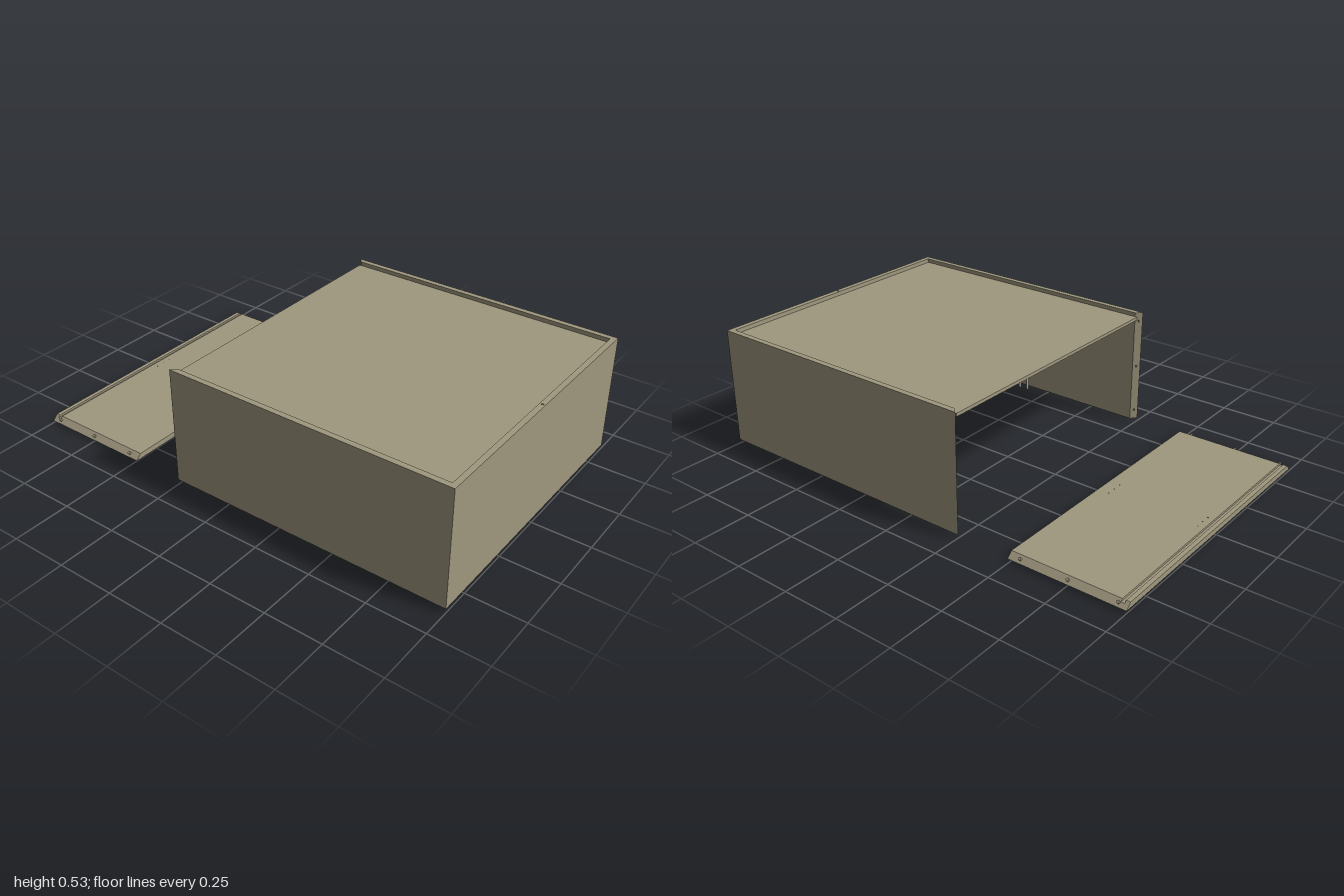
import * as THREE from 'three';

const wood = new THREE.MeshStandardMaterial({ color: 0xa0987f });
const dark = new THREE.MeshStandardMaterial({ color: 0x55503f });
const metal = new THREE.MeshStandardMaterial({ color: 0xcccccc });

const W = 0.626, T = 0.024;           // half width, board thickness
const FRONT = 1, BACK = -0.255;       // carcass depth
const BASE = 0.018, TOP = 0.53;       // carcass height

function add(parent, name, geometry, material, x = 0, y = 0, z = 0) {
  const mesh = new THREE.Mesh(geometry, material);
  mesh.name = name;
  mesh.position.set(x, y, z);
  parent.add(mesh);
  return mesh;
}

function extrude(points, depth) {
  const shape = new THREE.Shape(points.map(([x, y]) => new THREE.Vector2(x, y)));
  return new THREE.ExtrudeGeometry(shape, { depth, bevelEnabled: false });
}

// Board section with mitred ends, swept along z
function mitredStrip(parent, name, z0, z1, height) {
  const w = W - height;
  add(parent, name, extrude([[-W, 0], [W, 0], [w, height], [-w, height]], z1 - z0), wood, 0, 0.01, z0);
}

export function createModel() {
  const model = new THREE.Group();

  // Carcass: front and two sides in one U, rear ends mitred
  const carcass = new THREE.Group();
  carcass.name = 'carcass';
  model.add(carcass);
  const i = W - T;
  const plan = [
    [-W, -FRONT], [W, -FRONT], [W, -BACK], [i, -BACK - T],
    [i, -FRONT + T], [-i, -FRONT + T], [-i, -BACK - T], [-W, -BACK],
  ];
  add(carcass, 'walls', extrude(plan, TOP - BASE).rotateX(-Math.PI / 2), wood, 0, BASE, 0);

  // Recessed top board, with a tongue reaching past the inner rear edge
  const topDepth = FRONT - T + 0.24;
  add(carcass, 'topBoard', new THREE.BoxGeometry(2 * i, 0.014, topDepth), wood, 0, 0.505, -0.24 + topDepth / 2);

  // Dowel holes in the rear mitres and rows of screw holes on the front wall
  const hole = new THREE.CylinderGeometry(0.006, 0.006, 0.002, 12);
  for (const s of [-1, 1]) {
    for (const y of [0.06, 0.275, 0.49]) {
      const h = add(carcass, 'dowelHole', hole, dark, s * (W - T / 2), y, BACK + T / 2);
      h.quaternion.setFromUnitVectors(new THREE.Vector3(0, 1, 0), new THREE.Vector3(-s, 0, -1).normalize());
    }
  }
  const screw = new THREE.CylinderGeometry(0.003, 0.003, 0.002, 10);
  for (const x of [-0.04, 0, 0.04]) {
    for (const y of [0.07, 0.46]) {
      add(carcass, 'screwHole', screw, dark, x, y, FRONT - T).rotation.x = Math.PI / 2;
    }
  }
  add(carcass, 'edgeHole', hole, dark, 0, TOP, FRONT - T / 2);

  // Pair of slim round-ended clips inside the right wall
  const clip = new THREE.Shape();
  const r = 0.0065, len = 0.12;
  clip.absarc(0, len - r, r, 0, Math.PI);
  clip.absarc(0, r, r, Math.PI, 2 * Math.PI);
  clip.closePath();
  const clipGeo = new THREE.ExtrudeGeometry(clip, { depth: 0.006, bevelEnabled: false, curveSegments: 10 });
  for (const z of [0.35, 0.394]) add(carcass, 'clip', clipGeo, metal, -i + r, 0, z - 0.003);

  // Loose rear panel lying flat, grooved along its far edge
  const panel = new THREE.Group();
  panel.name = 'rearPanel';
  model.add(panel);
  mitredStrip(panel, 'panelLip', -1, -0.982, T);
  mitredStrip(panel, 'panelGroove', -0.982, -0.967, 0.015);
  mitredStrip(panel, 'panelBoard', -0.967, -0.49, T);

  // Dowels square to the mitred ends
  const dowel = new THREE.CylinderGeometry(0.006, 0.006, 0.02, 14);
  for (const s of [-1, 1]) {
    for (const z of [-0.96, -0.75, -0.54]) {
      add(panel, 'dowel', dowel, wood, s * (W - T / 2), 0.01 + T / 2, z).rotation.z = -s * Math.PI / 4;
    }
  }
  for (const x of [-0.04, 0, 0.04]) {
    for (const z of [-0.94, -0.54]) add(panel, 'screwHole', screw, dark, x, 0.01 + T, z);
  }
  return model;
}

==============================

WHAT IS EXPECTED: Each line from the first line of the data above through the one containing "function extrude(points, depth)" must be set down exactly; the pictures must not be.

ANSWER TO THE EXERCISE:
import * as THREE from 'three';

const wood = new THREE.MeshStandardMaterial({ color: 0xa0987f });
const dark = new THREE.MeshStandardMaterial({ color: 0x55503f });
const metal = new THREE.MeshStandardMaterial({ color: 0xcccccc });

const W = 0.626, T = 0.024;           // half width, board thickness
const FRONT = 1, BACK = -0.255;       // carcass depth
const BASE = 0.018, TOP = 0.53;       // carcass height

function add(parent, name, geometry, material, x = 0, y = 0, z = 0) {
  const mesh = new THREE.Mesh(geometry, material);
  mesh.name = name;
  mesh.position.set(x, y, z);
  parent.add(mesh);
  return mesh;
}

function extrude(points, depth) {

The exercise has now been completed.